Begin at the top of the entries below and write out every line through the one containing "mat = bpy.data.materials.new(name)", excluding pictures.

Rendered images with source text ::
+++++
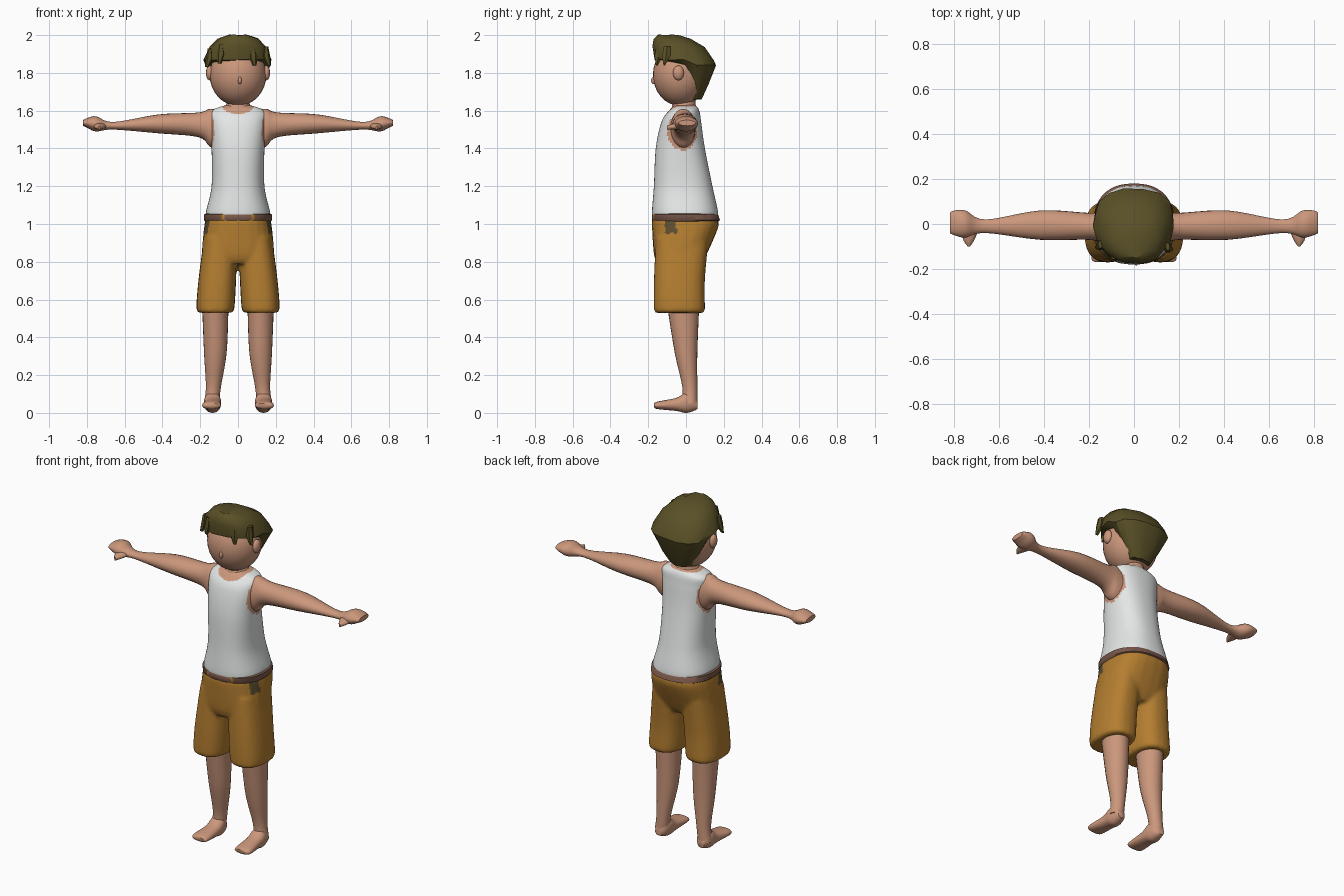
import bpy, bmesh, math, random
from mathutils import Vector, Matrix

random.seed(4)
if "Cube" in bpy.data.objects:
    bpy.data.objects.remove(bpy.data.objects["Cube"])


def material(name, red, green, blue):
    mat = bpy.data.materials.new(name)
    mat.use_nodes = True
    mat.diffuse_color = (red, green, blue, 1)
    shader = mat.node_tree.nodes["Principled BSDF"]
    shader.inputs["Base Color"].default_value = mat.diffuse_color
    shader.inputs["Roughness"].default_value = .8
    return mat


SKIN = material("skin", .6, .31, .2)
SHIRT = material("white cloth", .8, .82, .82)
SHORTS = material("ochre cloth", .46, .21, .03)
HAIR = material("dark olive hair", .1, .08, .02)
BELT = material("brown belt", .2, .1, .07)
POCKET = material("dark pocket", .11, .08, .03)


# Cross-sections across each axis
def level(z, half, front, back, x=0):
    return z, x - half, x + half, front, back


def across(x, front, back, low, high):
    return x, front, back, low, high


def along(y, inner, outer, low, high):
    return y, inner, outer, low, high


def blend(before, start, end, after, t):
    """Smooth curve from start to end."""
    slope = end - before
    bend = 2 * before - 5 * start + 4 * end - after
    twist = 3 * (start - end) + after - before
    return start + t * (slope + t * (bend + t * twist)) / 2


def smooth_rows(rows, steps):
    padded = [rows[0], *rows, rows[-1]]
    out = []
    for group in zip(padded, padded[1:], padded[2:], padded[3:]):
        for step in range(steps):
            out.append([blend(*values, step / steps) for values in zip(*group)])
    return out + [rows[-1]]


def add_loft(bm, axis, rows, sides=24, steps=5, power=1, mirror=1, jitter=0):
    rings = []
    for place, a_min, a_max, b_min, b_max in smooth_rows(rows, steps):
        ring = []
        for k in range(sides):
            turn = math.tau * k / sides
            c, s = (math.copysign(abs(v) ** power, v)
                    for v in (math.cos(turn), math.sin(turn)))
            point = [(a_min + a_max + (a_max - a_min) * c) / 2,
                     (b_min + b_max + (b_max - b_min) * s) / 2]
            point.insert("xyz".index(axis), place)
            point = Vector(v + random.uniform(-jitter, jitter) for v in point)
            point.x *= mirror
            ring.append(bm.verts.new(point))
        rings.append(ring)
    for lower, upper in zip(rings, rings[1:]):
        for k in range(sides):
            bm.faces.new((lower[k - 1], lower[k], upper[k], upper[k - 1]))
    bm.faces.new(rings[0])
    bm.faces.new(rings[-1])


def finish(name, bm, mats, rule=None, angle=50):
    bmesh.ops.recalc_face_normals(bm, faces=bm.faces[:])
    mesh = bpy.data.meshes.new(name)
    bm.to_mesh(mesh)
    bm.free()
    part = bpy.data.objects.new(name, mesh)
    bpy.context.collection.objects.link(part)
    for mat in mats:
        mesh.materials.append(mat)
    if rule:
        for face in mesh.polygons:
            face.material_index = int(rule(face.center))
    bpy.ops.object.select_all(action='DESELECT')
    part.select_set(True)
    bpy.context.view_layer.objects.active = part
    bpy.ops.object.shade_smooth_by_angle(angle=math.radians(angle))
    return part


def loft(name, mat, axis, rows, angle=50, **options):
    bm = bmesh.new()
    add_loft(bm, axis, rows, **options)
    finish(name, bm, [mat], angle=angle)


def ball(name, mat, center, radii, detail=24, angle=50):
    bm = bmesh.new()
    shape = Matrix.Translation(center) @ Matrix.Diagonal((*radii, 1))
    bmesh.ops.create_uvsphere(bm, u_segments=detail, v_segments=detail // 2,
                              radius=1, matrix=shape)
    finish(name, bm, [mat], angle=angle)


def in_ellipse(u, v, u_radius, v_radius):
    return math.hypot(u / u_radius, v / v_radius) < 1


# Sleeveless shirt, with skin inside the neckline and armholes
def bare_skin(p):
    neckline = p.y < 0 and in_ellipse(p.x, p.z - 1.64, .09, .06)
    armhole = abs(p.x) > .1 and in_ellipse(p.y + .02, p.z - 1.49, .08, .1)
    return neckline or armhole or p.z > 1.62


bm = bmesh.new()
add_loft(bm, "z", [
    level(z=1.03, half=.16, front=-.17, back=.16),
    level(z=1.06, half=.17, front=-.18, back=.17),
    level(z=1.2, half=.14, front=-.17, back=.14),
    level(z=1.4, half=.14, front=-.16, back=.1),
    level(z=1.54, half=.15, front=-.13, back=.08),
    level(z=1.6, half=.14, front=-.09, back=.07),
    level(z=1.63, half=.06, front=-.06, back=.05),
], sides=64, steps=12, power=.85)
finish("shirt", bm, [SHIRT, SKIN], bare_skin)

# Shorts: hips and two legs fused together
bm = bmesh.new()
add_loft(bm, "z", [
    level(z=.79, half=.16, front=-.15, back=.08),
    level(z=.84, half=.19, front=-.17, back=.11),
    level(z=.98, half=.18, front=-.18, back=.17),
    level(z=1.03, half=.17, front=-.18, back=.17),
], power=.8)
for side in (1, -1):
    add_loft(bm, "z", [
        level(z=.53, x=.12, half=.08, front=-.16, back=.09),
        level(z=.55, x=.12, half=.1, front=-.17, back=.1),
        level(z=.7, x=.11, half=.1, front=-.17, back=.1),
        level(z=.93, x=.09, half=.09, front=-.16, back=.12),
    ], mirror=side, power=.8)
rough = finish("shorts_rough", bm, [])
fuse = rough.modifiers.new("fuse", 'REMESH')
fuse.mode = 'VOXEL'
fuse.voxel_size = .01
rough.modifiers.new("soften", 'SMOOTH').iterations = 4
view = bpy.context.evaluated_depsgraph_get()
bm = bmesh.new()
bm.from_object(rough, view)
bpy.data.objects.remove(rough)
finish("shorts", bm, [SHORTS, POCKET],
       lambda p: abs(p.x) > .13 and -.11 < p.y < -.05 and p.z > .95)

# Belt with two front loops
bm = bmesh.new()
add_loft(bm, "z", [
    level(z=1.01, half=.17, front=-.17, back=.16),
    level(z=1.02, half=.18, front=-.18, back=.18),
    level(z=1.05, half=.18, front=-.18, back=.17),
    level(z=1.06, half=.16, front=-.17, back=.16),
], sides=72, steps=1, power=.85)
finish("belt", bm, [BELT, SHORTS],
       lambda p: abs(abs(p.x) - .08) < .01 and p.y < 0)

# Limbs and ears on both sides
for side, label in ((1, "left_"), (-1, "right_")):
    loft(label + "arm", SKIN, "x", [
        across(x=.1, front=-.08, back=.05, low=1.39, high=1.6),
        across(x=.15, front=-.08, back=.05, low=1.41, high=1.61),
        across(x=.21, front=-.07, back=.05, low=1.46, high=1.59),
        across(x=.42, front=-.07, back=.06, low=1.48, high=1.58),
        across(x=.66, front=-.04, back=.02, low=1.5, high=1.54),
        across(x=.75, front=-.06, back=.06, low=1.49, high=1.57),
        across(x=.8, front=-.05, back=.06, low=1.51, high=1.56),
        across(x=.82, front=-.04, back=.05, low=1.52, high=1.55),
    ], mirror=side)
    loft(label + "thumb", SKIN, "y", [
        along(y=-.02, inner=.69, outer=.77, low=1.5, high=1.54),
        along(y=-.07, inner=.71, outer=.76, low=1.5, high=1.53),
        along(y=-.1, inner=.73, outer=.74, low=1.5, high=1.52),
    ], mirror=side, sides=12)
    loft(label + "leg", SKIN, "z", [
        level(z=.05, x=.14, half=.04, front=-.02, back=.06),
        level(z=.14, x=.13, half=.04, front=-.02, back=.06),
        level(z=.32, x=.12, half=.06, front=-.06, back=.06),
        level(z=.57, x=.12, half=.07, front=-.1, back=.07),
    ], mirror=side)
    loft(label + "foot", SKIN, "y", [
        along(y=.06, inner=.12, outer=.16, low=.02, high=.06),
        along(y=.04, inner=.1, outer=.17, low=.01, high=.1),
        along(y=0, inner=.09, outer=.18, low=0, high=.11),
        along(y=-.05, inner=.09, outer=.18, low=.01, high=.08),
        along(y=-.15, inner=.09, outer=.19, low=.02, high=.06),
        along(y=-.17, inner=.1, outer=.17, low=.03, high=.05),
    ], mirror=side, power=.9)
    ball(label + "ear", SKIN, (side * .15, -.04, 1.8), (.02, .03, .04), detail=12)

# Neck, head and nose
loft("neck", SKIN, "z", [
    level(z=1.6, half=.09, front=-.08, back=.06),
    level(z=1.64, half=.06, front=-.07, back=.05),
    level(z=1.7, half=.06, front=-.06, back=.05),
])
ball("head", SKIN, (0, -.03, 1.79), (.15, .145, .165), detail=32)
ball("nose", SKIN, (.01, -.17, 1.76), (.01, .015, .02), detail=12)

# Faceted hair: low at the nape, with a swept-up front
loft("hair", HAIR, "z", [
    level(z=1.66, half=.06, front=.02, back=.08),
    level(z=1.74, half=.12, front=-.01, back=.12),
    level(z=1.84, half=.17, front=-.05, back=.16),
    level(z=1.87, half=.18, front=-.17, back=.15),
    level(z=1.94, half=.15, front=-.18, back=.1),
    level(z=1.98, half=.11, front=-.17, back=.03),
    level(z=2, half=.05, front=-.15, back=-.04),
], sides=14, steps=1, power=.9, jitter=.004, angle=35)

# Locks over the brow and temples
for name, x, y, tip, width in (("left_temple_lock", .15, -.11, 1.84, .04),
                               ("right_temple_lock", -.15, -.1, 1.83, .04),
                               ("left_brow_lock", .08, -.15, 1.84, .05),
                               ("right_brow_lock", -.09, -.15, 1.85, .05)):
    loft(name, HAIR, "z", [
        level(z=tip, x=x * 1.1, half=.01, front=y - .01, back=y),
        level(z=tip + .05, x=x, half=width / 2, front=y - .02, back=y + .03),
        level(z=tip + .1, x=x, half=width / 4, front=y - .01, back=y + .03),
    ], sides=6, steps=1, angle=35)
+++++
REPLY ::
import bpy, bmesh, math, random
from mathutils import Vector, Matrix

random.seed(4)
if "Cube" in bpy.data.objects:
    bpy.data.objects.remove(bpy.data.objects["Cube"])


def material(name, red, green, blue):
    mat = bpy.data.materials.new(name)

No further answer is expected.